Israel to hold rally in memory of Red Army VictoryWorld April 25, 8:30
US imposes new sanctions on Syria over suspected chemical attackWorld April 24, 21:23
Russian businessman plans to build sailplane to fly around the globe nonstop in 5 daysScience & Space April 24, 19:50
Roscosmos excludes three cosmonauts from space teamScience & Space April 24, 19:34
Russian Foreign Ministry: Terrorists in Syria may get chemical weapons from Libya, IraqRussian Politics & Diplomacy April 24, 19:05
US not ready yet to restart arms control dialog, Russian diplomat saysRussian Politics & Diplomacy April 24, 18:57
Court recognizes Russia’s Sports Ministry as affected party in WADA whistleblower caseSport April 24, 18:48
Elephant, giraffe and wildcats found among Muscovites’ house petsSociety & Culture April 24, 17:48
Putin calls for setting apart real anti-corruption crusaders from political show-offsRussian Politics & Diplomacy April 24, 16:34
ST. PETERSBURG, June 17. /TASS/. Russian President Vladimir Putin said on Friday he agreed with the US proposal on the possibility of incorporating the Syrian opposition into the government of Bashar Assad but urged a careful approach to this issue.
However, in this case, it is necessary to think about the powers such a government will have, the Russian leader added.
"It is also necessary not to go over the top in this case and it is necessary to proceed from present-day realities and avoid seeking the declaration of unfulfillable, unachievable goals," Putin said.
The Russian leader called as unrealistic the attempts to this effect to remove President Assad from power.
"It is necessary to act accurately, step by step, gradually achieving the trust of all conflicting parties. If this happens, and I believe that this will happen all the same, the sooner, the better, and then it will be possible to move farther and talk about subsequent elections and full settlement," the Russian leader said.
Syria’s problems are today linked not only with terrorism but also with contradictions inside Syrian society itself "and President Assad understands this well," Putin said.

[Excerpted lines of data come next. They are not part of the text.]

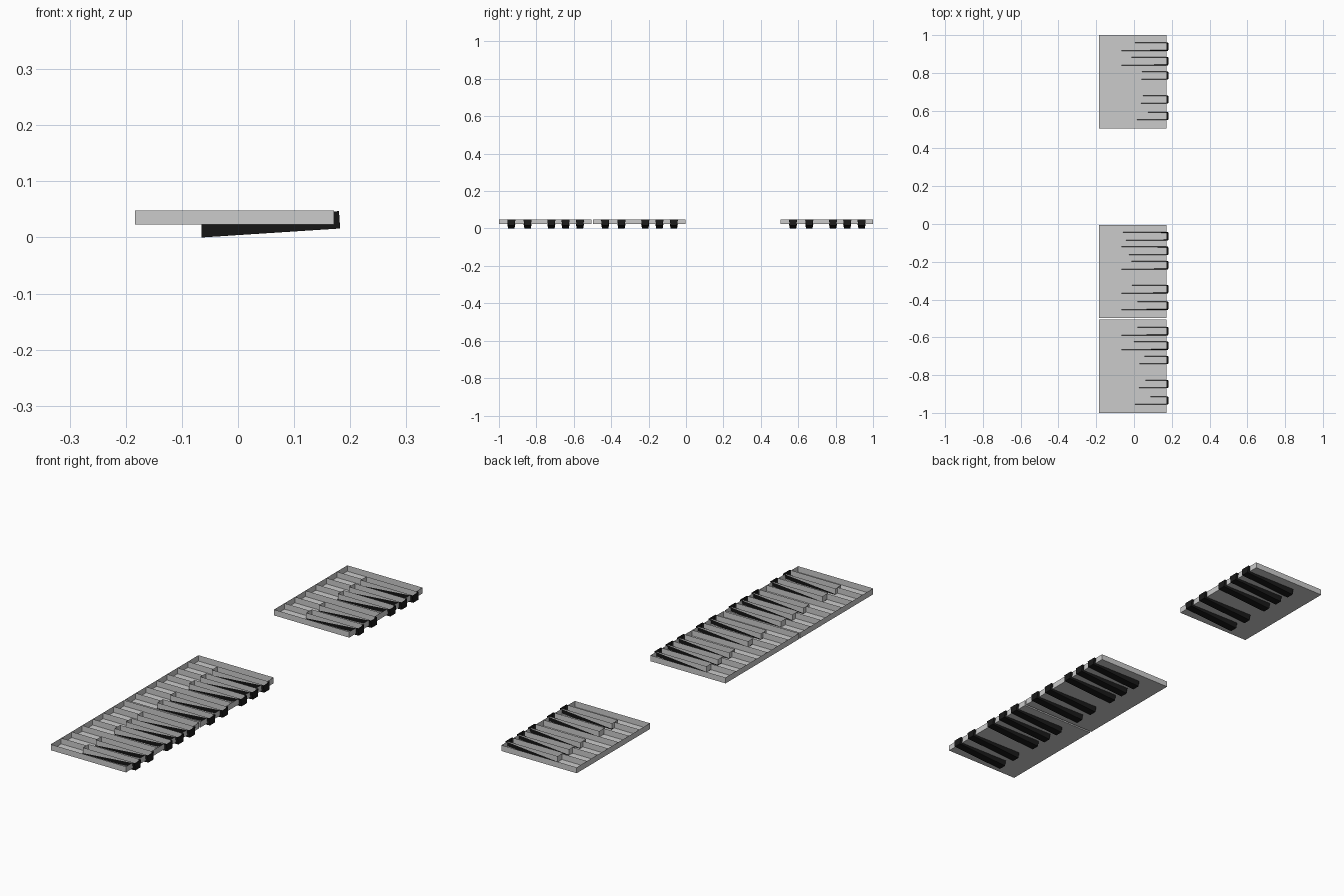
import bpy, bmesh

if "Cube" in bpy.data.objects:
    bpy.data.objects.remove(bpy.data.objects["Cube"])

OCTAVE_TOPS = [1.0, -0.004, -0.506]      # high-y end of each group of seven keys
PITCH = 0.494 / 7
BLACKS = {1: 0.061, 2: 0.138, 3: 0.214, 5: 0.341, 6: 0.428}  # boundary: offset
X0, X1, XN = -0.184, 0.171, -0.065       # key back, key front, notch start
Z0, Z1 = 0.023, 0.048
NOTCH = 0.019

black = bpy.data.materials.new("black")
black.diffuse_color = (0.01, 0.01, 0.01, 1)
black.use_nodes = True
black.node_tree.nodes["Principled BSDF"].inputs["Base Color"].default_value = black.diffuse_color


def make_object(name, bm, mat=None):
    mesh = bpy.data.meshes.new(name)
    bm.to_mesh(mesh)
    bm.free()
    obj = bpy.data.objects.new(name, mesh)
    bpy.context.collection.objects.link(obj)
    if mat:
        mesh.materials.append(mat)


def side(top, i, sign):
    """Profile of one key side, stepping in around a neighbouring black key."""
    y = top - i * PITCH
    if i not in BLACKS:
        return [(X0, y), (X1, y)]
    yn = top - BLACKS[i] + sign * NOTCH
    return [(X0, y), (XN, y), (XN, yn), (X1, yn)]


def white_key(top, i):
    # open shell: flat playing face below, walls around the notched outline
    bm = bmesh.new()
    outline = side(top, i + 1, 1) + side(top, i, -1)[::-1]
    low = [bm.verts.new((x, y, Z0)) for x, y in outline]
    high = [bm.verts.new((x, y, Z1)) for x, y in outline]
    n = len(outline)
    for k in range(n):
        m = (k + 1) % n
        bm.faces.new((low[k], low[m], high[m], high[k]))
    ya, yb = top - i * PITCH, top - (i + 1) * PITCH
    floor = [(X0, ya), (X1, ya), (X1, yb), (X0, yb)]
    bm.faces.new([bm.verts.new((x, y, Z0)) for x, y in floor])
    make_object("white_key", bm)


def black_key(yc):
    # tapered open wedge, hanging below the white keys
    bm = bmesh.new()
    wl, wh = 0.017, 0.022
    low = [bm.verts.new((x, yc + s * wl, z)) for x, s, z in
           ((XN, -1, 0), (0.182, -1, 0.016), (0.182, 1, 0.016), (XN, 1, 0))]
    high = [bm.verts.new((x, yc + s * wh, z)) for x, s, z in
            ((XN, -1, 0.026), (0.18, -1, 0.047), (0.18, 1, 0.047), (XN, 1, 0.026))]
    bm.faces.new(low[::-1])
    for k in range(4):
        m = (k + 1) % 4
        bm.faces.new((low[k], low[m], high[m], high[k]))
    make_object("black_key", bm, black)


for top in OCTAVE_TOPS:
    for i in range(7):
        white_key(top, i)
    for off in BLACKS.values():
        black_key(top - off)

"This is not a matter of expanding control of particular territories, although this is very important. But this is a matter of ensuring the trust of the whole society, various parts of this society towards each other and use this basis for forming modern and effective governance, which will be trusted by the entire population of the country," the Russian leader said.
"Now it is necessary to get involved more actively in the process of formulating the new Constitution and hold future elections - both presidential and parliamentarian - on this basis," Putin said.
During the talks in Moscow, the Syrian president fully agreed with this as well, Putin added.
Such elections should be held "under strict international control with the UN participation," the Russian leader said.
Putin’s meetings with Ban Ki-moon, Staffan de Mistura
In this context, Putin said he had discussed this issue in detail the other day with UN Secretary-General Ban Ki-moon and UN Special Envoy for Syria Staffan de Mistura.
"Everyone agrees with that. But acts should follow and we very much hope that our partners, first of all, American partners, will work in a corresponding manner with their allies who support the opposition so that to prompt this opposition to start constructive joint work with the Syrian authorities," the head of the Russian state said.
Putin said that in replies to his questions about their goals in Syria, western colleagues had spoken about the need to establish democratic principles there. At the same time, as Putin said, they admitted that such a societal system was also absent in some other Mideast countries but the West believed that "democracy must be in Syria."
"But can it [democracy] be achieved exclusively with the use of weapons and, generally, with the use of force? No!" Putin said.
According to Putin, this can be done only with the help of democratic institutions and procedures," including through elections based on the Constitution adopted by an overwhelming majority of society.
The Russian president said he knew this was a complex process whose result wouldn’t be achieved "tomorrow or the day after tomorrow.".